-------- Records supplied

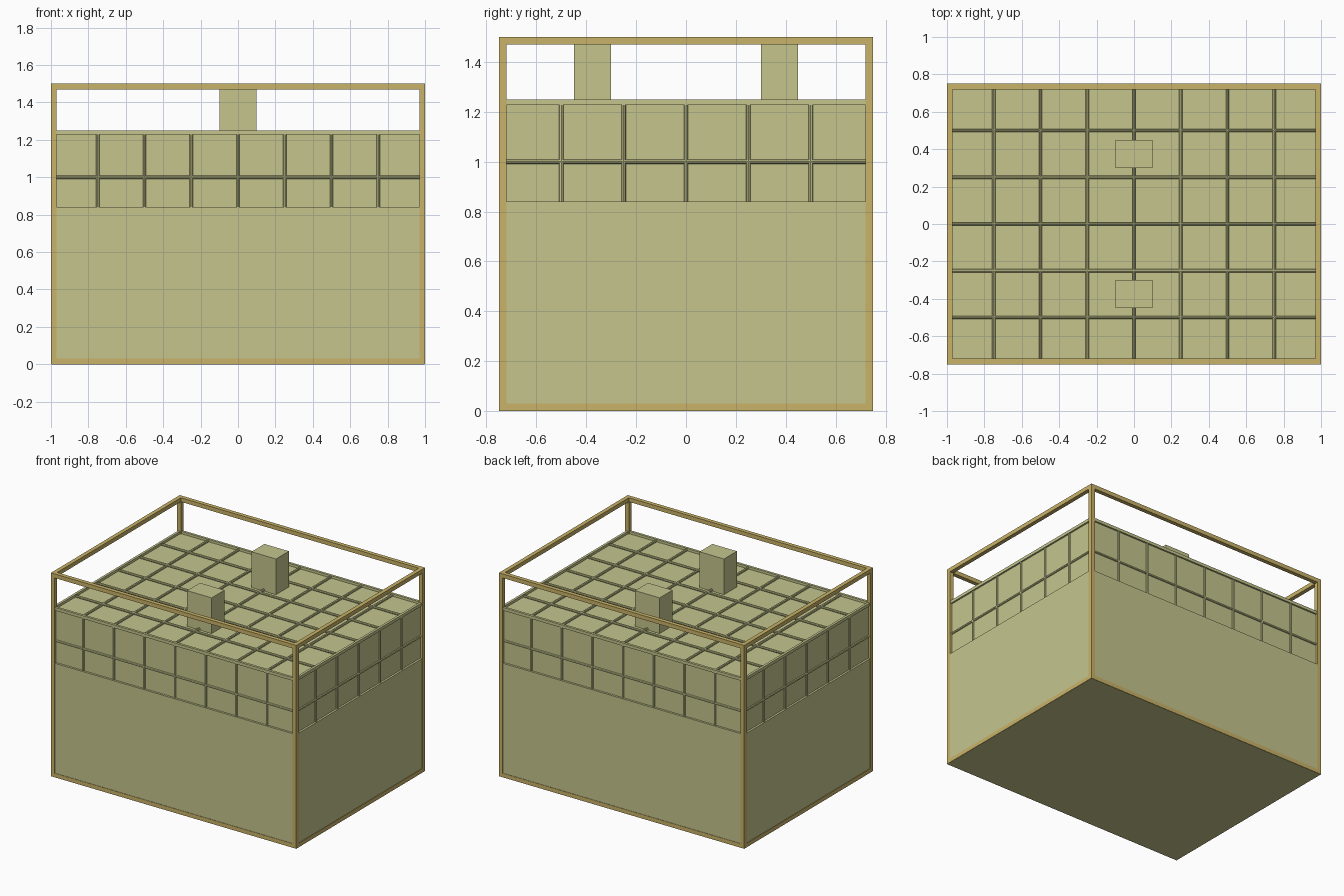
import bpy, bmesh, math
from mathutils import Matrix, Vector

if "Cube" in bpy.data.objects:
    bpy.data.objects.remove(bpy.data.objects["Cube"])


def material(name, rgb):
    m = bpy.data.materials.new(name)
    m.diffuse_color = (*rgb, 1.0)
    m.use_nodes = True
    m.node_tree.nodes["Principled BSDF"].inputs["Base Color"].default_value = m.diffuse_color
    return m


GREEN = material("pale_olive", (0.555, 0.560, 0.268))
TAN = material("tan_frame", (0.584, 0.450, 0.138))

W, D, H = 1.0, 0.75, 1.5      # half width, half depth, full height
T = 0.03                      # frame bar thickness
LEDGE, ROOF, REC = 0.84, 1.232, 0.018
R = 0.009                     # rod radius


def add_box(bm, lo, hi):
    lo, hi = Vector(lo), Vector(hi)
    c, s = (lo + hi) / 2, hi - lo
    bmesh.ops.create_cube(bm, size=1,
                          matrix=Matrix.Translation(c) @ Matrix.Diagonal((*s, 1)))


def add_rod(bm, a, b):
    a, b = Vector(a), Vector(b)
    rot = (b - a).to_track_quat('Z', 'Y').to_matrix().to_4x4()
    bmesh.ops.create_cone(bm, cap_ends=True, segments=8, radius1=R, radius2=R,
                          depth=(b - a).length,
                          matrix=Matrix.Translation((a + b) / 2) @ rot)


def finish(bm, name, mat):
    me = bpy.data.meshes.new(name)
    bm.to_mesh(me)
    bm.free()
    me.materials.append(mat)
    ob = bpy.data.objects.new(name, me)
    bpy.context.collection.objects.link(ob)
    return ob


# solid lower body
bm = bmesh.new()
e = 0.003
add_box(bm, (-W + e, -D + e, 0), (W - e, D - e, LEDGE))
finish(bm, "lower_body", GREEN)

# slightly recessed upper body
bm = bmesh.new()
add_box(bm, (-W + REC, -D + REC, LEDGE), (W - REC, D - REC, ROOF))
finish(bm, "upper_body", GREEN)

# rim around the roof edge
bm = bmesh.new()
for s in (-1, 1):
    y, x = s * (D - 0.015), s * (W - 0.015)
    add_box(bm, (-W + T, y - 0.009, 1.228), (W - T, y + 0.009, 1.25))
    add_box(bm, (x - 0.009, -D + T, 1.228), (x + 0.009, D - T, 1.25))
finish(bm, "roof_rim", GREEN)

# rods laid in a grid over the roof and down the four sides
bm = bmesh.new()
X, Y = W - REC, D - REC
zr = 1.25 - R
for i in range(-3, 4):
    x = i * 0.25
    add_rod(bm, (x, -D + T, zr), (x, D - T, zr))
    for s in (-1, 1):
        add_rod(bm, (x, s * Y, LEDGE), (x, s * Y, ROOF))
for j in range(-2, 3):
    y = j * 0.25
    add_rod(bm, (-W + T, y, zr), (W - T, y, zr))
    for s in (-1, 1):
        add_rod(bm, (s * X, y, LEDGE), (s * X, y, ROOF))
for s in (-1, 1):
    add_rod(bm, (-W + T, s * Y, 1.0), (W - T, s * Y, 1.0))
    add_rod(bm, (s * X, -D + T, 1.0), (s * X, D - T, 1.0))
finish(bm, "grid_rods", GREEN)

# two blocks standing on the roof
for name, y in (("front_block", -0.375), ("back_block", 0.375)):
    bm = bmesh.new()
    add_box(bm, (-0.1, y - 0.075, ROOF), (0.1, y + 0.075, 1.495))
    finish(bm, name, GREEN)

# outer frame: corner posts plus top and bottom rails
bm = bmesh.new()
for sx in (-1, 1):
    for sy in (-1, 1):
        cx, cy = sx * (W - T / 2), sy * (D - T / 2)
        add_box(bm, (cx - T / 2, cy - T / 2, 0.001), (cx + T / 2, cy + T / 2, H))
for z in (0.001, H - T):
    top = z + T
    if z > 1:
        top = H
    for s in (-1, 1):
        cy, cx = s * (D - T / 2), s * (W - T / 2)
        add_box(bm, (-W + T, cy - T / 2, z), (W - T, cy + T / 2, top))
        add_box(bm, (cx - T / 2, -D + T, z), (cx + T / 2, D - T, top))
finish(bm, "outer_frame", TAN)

----------------
-------- Records supplied

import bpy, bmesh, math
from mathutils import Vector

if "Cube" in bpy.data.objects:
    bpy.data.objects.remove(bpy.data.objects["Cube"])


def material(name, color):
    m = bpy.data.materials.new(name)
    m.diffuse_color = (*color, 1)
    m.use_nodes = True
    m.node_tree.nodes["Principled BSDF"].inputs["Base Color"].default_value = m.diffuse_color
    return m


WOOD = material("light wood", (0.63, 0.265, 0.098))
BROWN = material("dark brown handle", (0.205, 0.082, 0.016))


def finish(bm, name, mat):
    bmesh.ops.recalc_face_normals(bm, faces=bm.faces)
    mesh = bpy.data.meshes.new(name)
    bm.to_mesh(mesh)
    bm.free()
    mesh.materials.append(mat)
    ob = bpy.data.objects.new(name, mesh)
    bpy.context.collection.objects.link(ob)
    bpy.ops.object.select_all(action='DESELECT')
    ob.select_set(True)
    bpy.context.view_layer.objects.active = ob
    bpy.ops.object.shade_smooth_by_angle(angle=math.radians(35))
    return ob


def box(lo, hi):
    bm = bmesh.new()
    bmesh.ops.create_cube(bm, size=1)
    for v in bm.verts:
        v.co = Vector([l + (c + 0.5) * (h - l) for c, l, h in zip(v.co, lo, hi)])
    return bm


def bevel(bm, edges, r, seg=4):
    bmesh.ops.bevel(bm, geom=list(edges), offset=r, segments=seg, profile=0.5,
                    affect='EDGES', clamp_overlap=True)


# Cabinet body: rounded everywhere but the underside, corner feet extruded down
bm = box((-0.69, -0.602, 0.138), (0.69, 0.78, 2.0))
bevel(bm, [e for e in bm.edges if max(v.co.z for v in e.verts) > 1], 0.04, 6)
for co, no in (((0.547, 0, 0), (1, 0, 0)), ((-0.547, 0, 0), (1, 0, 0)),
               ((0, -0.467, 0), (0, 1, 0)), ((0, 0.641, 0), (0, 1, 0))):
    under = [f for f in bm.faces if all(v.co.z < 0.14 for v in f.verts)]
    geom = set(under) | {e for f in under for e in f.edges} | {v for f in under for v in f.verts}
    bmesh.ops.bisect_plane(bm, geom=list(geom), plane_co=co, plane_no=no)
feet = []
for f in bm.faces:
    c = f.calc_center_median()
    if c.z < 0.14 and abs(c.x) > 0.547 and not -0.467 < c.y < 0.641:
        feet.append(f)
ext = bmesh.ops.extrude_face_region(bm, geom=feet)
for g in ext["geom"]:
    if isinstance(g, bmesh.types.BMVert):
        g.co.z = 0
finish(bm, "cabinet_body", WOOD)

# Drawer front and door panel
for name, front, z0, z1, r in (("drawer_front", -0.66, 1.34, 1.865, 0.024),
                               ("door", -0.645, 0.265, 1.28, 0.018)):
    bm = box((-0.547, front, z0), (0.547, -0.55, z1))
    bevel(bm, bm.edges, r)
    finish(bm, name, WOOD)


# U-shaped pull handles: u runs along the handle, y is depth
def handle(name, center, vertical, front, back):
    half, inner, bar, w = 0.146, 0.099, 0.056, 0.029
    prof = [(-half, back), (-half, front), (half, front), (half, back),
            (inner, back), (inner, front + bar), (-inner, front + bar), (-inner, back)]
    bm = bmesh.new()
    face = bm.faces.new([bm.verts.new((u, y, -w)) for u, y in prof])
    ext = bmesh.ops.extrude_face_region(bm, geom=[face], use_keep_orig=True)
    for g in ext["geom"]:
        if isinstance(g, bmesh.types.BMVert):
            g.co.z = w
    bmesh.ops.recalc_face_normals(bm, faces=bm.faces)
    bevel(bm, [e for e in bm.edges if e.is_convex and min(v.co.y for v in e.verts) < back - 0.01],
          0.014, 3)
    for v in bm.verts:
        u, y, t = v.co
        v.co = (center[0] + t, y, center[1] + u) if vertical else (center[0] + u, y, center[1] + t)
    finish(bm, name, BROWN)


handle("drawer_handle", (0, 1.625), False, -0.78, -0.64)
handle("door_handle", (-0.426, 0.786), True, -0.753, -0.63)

----------------
-------- Records supplied

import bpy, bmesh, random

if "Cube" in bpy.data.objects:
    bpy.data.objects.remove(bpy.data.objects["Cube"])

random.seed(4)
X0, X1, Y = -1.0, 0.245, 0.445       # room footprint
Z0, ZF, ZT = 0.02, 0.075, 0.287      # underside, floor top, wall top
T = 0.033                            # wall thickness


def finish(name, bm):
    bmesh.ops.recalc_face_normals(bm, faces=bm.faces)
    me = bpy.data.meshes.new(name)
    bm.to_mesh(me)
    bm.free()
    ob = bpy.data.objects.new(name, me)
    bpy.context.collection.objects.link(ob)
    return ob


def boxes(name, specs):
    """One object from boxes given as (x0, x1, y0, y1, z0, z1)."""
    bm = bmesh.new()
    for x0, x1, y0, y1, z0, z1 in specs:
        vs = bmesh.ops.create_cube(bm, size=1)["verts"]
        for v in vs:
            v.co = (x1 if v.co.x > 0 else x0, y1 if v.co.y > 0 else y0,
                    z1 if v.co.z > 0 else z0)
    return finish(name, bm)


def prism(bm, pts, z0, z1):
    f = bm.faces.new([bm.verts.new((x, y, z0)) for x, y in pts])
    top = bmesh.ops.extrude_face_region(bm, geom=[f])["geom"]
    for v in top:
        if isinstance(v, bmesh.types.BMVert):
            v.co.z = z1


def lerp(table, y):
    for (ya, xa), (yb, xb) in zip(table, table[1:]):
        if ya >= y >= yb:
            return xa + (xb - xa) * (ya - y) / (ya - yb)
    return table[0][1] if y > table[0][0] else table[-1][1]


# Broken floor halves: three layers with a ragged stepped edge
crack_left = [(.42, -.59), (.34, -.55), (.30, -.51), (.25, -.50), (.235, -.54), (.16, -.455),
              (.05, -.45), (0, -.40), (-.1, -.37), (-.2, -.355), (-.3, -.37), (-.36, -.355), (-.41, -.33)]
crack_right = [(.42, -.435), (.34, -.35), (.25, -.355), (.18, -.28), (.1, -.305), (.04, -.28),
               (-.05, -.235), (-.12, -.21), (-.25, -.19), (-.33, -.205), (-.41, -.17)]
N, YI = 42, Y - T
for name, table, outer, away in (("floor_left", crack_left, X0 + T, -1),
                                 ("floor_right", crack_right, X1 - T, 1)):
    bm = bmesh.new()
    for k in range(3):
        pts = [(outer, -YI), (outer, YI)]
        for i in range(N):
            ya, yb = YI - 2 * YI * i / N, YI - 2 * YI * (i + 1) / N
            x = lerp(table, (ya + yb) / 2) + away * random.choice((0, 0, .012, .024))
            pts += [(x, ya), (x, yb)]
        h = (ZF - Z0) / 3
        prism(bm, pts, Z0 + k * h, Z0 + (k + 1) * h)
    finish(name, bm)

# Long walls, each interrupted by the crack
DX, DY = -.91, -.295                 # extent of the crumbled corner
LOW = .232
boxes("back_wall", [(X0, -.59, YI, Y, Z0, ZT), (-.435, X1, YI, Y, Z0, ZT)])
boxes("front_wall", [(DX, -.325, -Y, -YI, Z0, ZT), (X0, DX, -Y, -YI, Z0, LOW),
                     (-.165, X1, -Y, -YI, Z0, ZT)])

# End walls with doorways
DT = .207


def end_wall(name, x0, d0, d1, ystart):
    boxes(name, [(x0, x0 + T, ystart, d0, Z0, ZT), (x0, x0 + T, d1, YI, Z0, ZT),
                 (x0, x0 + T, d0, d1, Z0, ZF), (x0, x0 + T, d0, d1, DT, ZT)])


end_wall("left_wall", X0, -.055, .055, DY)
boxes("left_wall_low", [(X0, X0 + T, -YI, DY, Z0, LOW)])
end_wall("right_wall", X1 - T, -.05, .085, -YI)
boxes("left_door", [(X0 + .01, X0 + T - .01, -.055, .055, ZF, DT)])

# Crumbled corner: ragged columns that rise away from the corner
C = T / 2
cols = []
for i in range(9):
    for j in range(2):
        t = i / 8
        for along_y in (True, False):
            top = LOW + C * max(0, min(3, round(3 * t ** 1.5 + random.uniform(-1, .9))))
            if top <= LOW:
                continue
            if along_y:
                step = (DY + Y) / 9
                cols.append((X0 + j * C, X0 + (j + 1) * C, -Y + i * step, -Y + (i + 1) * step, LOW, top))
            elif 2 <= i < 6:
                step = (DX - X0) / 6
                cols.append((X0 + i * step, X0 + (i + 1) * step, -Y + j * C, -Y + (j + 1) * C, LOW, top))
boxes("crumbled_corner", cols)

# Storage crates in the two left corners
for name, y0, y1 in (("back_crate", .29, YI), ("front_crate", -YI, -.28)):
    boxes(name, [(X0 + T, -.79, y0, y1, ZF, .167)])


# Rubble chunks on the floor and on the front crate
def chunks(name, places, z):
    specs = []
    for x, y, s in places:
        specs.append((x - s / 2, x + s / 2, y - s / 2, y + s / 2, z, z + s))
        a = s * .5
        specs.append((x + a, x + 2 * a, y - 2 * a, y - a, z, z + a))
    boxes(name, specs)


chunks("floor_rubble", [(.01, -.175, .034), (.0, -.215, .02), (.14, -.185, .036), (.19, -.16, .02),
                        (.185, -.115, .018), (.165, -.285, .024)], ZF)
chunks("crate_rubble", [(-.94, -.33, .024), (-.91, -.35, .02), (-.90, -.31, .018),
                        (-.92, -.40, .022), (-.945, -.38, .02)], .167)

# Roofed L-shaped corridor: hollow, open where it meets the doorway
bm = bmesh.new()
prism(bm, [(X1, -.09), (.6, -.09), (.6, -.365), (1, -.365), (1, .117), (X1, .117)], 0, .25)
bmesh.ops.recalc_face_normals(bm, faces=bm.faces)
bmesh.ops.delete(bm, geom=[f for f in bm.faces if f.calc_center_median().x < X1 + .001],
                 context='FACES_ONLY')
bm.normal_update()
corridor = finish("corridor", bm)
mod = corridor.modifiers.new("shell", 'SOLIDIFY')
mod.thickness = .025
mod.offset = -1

----------------

* What is expected: One number is all the reply should hold: how many lines in these records include the word "list".

* Written solution: 2